Countess of Ségur
|French literary history|
She is best known today for her novel Les Malheurs de Sophie ("Sophie's Misfortunes"). The action takes place in a castle in the French countryside during the Second French Empire, where Sophie lives with her parents Mr and Mrs de Réan. Curious and adventurous, she does one silly thing after another, with the critical help of her cousin Paul, who is good and tries to show her the right path. She has two friends, Camille and Madeleine de Fleurville, 'good little girls' whom she tries hard to imitate. But she will learn that life is not a bed of roses ... Therese Martin (1873-1897), known as St. Therese of Lisieux, read the novels of the Countess of Ségur when she was a child.
Supposedly, her family could trace their ancestry back to the Mongol aristocracy of Russia's Golden Horde. Her father Count Feodor Rostopchin was lieutenant-general and, later, Minister of Foreign Affairs for Russia. In 1812, he was governor of Moscow during the invasion of the Grande Armée under Napoleon I of France. While facts concerning the origin of the great fire of Moscow are disputed by historians, Sophie Rostopchine's father has been said by some to have organized (despite opposition from the wealthy property-owners in the city) the great fire which forced Napoleon to make a disastrous retreat.
In 1814 the Rostopchine family left Imperial Russia for exile, going first to the Duchy of Warsaw, then to the German Confederation and the Italian peninsula and finally in 1817 to France under the Bourbon Restoration. In France, the father established a salon, and his wife and daughter converted to Roman Catholicism.
It was in her father's salon that Sophie Rostopchine met Eugène Henri Raymond, Count of Ségur (Fresnes, Seine-et-Marne, 12 February 1798 - Château de Méry-sur-Oise, 15 July 1869), whom she married on 13/14 July 1819. The marriage was largely an unhappy one: her husband was flighty, distant and poor (until being made a Peer of France in 1830), and his infrequent conjugal visits to their château des Nouettes (near L'Aigle, Orne) produced eight children, including the father of the historian Pierre de Ségur (Eugène de Ségur is said to have called his wife "la mère Gigogne", or "Mother Gigogne" in reference to a theatre character of 1602, an enormous woman out of whose skirts a crowd of children appeared).

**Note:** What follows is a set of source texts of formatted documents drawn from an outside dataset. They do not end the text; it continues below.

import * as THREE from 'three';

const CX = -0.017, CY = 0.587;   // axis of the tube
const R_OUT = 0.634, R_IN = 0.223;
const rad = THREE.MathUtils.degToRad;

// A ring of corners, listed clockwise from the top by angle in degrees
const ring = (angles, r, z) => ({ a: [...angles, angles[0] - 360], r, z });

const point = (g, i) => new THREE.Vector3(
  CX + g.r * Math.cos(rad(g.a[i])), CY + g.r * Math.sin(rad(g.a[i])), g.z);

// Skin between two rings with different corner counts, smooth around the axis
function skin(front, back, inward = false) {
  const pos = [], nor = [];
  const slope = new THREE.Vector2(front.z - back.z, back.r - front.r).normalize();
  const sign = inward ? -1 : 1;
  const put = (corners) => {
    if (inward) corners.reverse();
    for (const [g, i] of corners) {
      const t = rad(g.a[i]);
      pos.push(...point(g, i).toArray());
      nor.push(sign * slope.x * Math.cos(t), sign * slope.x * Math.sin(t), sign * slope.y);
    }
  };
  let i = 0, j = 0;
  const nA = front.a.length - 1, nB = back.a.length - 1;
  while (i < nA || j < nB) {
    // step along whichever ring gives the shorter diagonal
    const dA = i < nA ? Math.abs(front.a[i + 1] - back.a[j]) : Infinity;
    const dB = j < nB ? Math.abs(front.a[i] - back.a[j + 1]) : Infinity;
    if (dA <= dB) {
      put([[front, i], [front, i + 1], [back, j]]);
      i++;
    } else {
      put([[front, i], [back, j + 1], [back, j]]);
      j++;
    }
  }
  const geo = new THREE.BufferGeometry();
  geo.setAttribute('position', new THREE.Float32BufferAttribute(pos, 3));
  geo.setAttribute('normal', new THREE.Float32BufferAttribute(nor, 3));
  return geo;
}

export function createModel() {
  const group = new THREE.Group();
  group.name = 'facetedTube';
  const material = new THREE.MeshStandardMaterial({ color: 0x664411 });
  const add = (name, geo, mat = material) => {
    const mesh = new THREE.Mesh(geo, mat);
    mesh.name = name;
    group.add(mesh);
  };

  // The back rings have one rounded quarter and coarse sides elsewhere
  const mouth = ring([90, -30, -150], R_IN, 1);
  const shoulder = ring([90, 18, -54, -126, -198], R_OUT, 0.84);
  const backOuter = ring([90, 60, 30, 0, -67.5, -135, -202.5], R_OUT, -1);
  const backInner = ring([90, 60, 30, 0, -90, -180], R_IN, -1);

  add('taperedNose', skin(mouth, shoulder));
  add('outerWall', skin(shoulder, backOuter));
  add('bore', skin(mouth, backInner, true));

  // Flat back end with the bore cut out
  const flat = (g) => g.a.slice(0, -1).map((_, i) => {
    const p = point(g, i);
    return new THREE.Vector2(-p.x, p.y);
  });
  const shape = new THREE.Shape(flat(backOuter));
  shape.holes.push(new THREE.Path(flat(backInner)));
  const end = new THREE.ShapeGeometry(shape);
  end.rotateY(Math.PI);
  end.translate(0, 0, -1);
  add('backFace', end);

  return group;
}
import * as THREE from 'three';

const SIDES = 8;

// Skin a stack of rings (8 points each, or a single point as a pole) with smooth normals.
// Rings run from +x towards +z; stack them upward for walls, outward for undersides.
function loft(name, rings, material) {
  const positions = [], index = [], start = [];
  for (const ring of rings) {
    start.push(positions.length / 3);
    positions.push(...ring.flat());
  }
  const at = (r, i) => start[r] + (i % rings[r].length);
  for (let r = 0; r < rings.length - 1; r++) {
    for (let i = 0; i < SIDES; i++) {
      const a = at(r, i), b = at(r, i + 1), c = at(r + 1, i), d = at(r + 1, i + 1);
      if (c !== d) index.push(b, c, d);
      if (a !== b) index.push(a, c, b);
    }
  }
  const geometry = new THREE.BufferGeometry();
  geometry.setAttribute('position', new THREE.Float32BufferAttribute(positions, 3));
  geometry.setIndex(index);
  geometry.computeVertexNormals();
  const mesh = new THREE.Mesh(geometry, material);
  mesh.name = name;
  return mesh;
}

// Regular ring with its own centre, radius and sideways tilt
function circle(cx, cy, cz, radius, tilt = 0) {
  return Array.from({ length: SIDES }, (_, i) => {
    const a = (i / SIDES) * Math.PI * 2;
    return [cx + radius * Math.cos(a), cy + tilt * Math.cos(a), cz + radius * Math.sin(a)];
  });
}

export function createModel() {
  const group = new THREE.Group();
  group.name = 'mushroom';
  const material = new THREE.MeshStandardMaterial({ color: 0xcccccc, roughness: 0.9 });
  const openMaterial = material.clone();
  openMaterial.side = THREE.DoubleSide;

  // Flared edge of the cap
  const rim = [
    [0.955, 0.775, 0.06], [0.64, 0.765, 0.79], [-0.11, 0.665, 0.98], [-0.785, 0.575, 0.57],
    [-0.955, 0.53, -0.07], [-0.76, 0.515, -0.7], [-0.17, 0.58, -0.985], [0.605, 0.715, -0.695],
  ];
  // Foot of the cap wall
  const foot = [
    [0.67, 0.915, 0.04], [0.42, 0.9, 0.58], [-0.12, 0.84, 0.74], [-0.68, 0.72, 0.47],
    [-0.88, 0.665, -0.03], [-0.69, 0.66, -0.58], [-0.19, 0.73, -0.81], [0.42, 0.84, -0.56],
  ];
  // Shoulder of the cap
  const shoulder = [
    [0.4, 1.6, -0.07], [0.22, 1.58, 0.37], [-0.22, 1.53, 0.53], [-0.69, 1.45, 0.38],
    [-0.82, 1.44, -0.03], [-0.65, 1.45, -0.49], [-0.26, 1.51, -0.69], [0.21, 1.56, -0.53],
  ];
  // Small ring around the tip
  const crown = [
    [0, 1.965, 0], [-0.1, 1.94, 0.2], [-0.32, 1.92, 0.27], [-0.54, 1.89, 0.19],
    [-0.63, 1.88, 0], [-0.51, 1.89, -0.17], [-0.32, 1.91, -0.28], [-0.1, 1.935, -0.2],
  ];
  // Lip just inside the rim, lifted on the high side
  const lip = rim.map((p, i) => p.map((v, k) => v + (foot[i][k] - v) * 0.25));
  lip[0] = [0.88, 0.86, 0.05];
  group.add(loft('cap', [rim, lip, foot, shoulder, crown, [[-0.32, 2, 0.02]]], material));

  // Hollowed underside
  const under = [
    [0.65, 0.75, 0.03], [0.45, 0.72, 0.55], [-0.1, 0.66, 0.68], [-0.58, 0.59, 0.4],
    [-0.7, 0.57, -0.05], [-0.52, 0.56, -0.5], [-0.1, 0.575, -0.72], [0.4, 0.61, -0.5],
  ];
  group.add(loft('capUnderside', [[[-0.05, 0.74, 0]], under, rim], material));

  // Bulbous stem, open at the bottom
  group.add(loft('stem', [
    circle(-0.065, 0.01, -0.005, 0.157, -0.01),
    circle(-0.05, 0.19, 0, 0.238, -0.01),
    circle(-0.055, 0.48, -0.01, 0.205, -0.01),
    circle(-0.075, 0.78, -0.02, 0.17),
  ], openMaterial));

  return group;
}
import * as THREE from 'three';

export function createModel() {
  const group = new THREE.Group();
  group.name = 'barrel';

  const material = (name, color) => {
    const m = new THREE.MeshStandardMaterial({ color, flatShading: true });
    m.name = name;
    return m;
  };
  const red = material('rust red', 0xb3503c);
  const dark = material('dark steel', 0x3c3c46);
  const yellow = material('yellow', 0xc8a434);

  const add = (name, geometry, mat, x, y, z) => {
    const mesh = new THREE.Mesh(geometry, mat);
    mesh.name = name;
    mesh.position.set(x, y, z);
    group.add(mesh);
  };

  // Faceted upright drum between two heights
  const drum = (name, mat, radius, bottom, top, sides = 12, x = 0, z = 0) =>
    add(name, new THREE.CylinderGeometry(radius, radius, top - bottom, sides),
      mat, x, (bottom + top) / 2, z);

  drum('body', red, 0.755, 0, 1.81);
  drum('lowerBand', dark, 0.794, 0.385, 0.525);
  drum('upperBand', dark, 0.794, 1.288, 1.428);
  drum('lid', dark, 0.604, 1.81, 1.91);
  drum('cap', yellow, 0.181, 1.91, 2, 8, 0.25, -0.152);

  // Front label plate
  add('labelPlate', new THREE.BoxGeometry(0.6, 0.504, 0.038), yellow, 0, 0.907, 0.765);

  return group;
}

The Comtesse de Ségur wrote her first novel at the age of 58.
The novels of the Countess of Ségur were published from 1857 to 1872 in the "Bibliothèque rose illustrée" by the publishing house Hachette. They were collected together in 1990 under the title Œuvres de la comtesse de Ségur in the collection "Bouquins" (publisher: Robert Laffont).
- Un bon petit diable
- Les Malheurs de Sophie
- Diloy le chemineau
- Mémoires d'un âne
- Jean qui grogne et Jean qui rit
- Le Mauvais Génie
- François le bossu
- Les Caprices de Gizelle
- Pauvre Blaise
- La Fortune de Gaspard
- Quel amour d'enfant !
- Les Petites Filles modèles
- La sœur de Gribouille
- Après la pluie, le beau temps
|Wikimedia Commons has media related to: Sophie Rostopchine, Comtesse de Ségur|
- Works by Sophie Rostopchine, Comtesse de Ségur at Project Gutenberg
- Life and works of the comtesse de Ségur (in French)
- Link label Sophie Heywood, Catholicism and Children's Literature: the comtesse de Ségur (1799-1874), Manchester University Press, 2011
- "Sophie Rostopchine, Comtesse de Ségur". Catholic Encyclopedia. New York: Robert Appleton Company. 1913.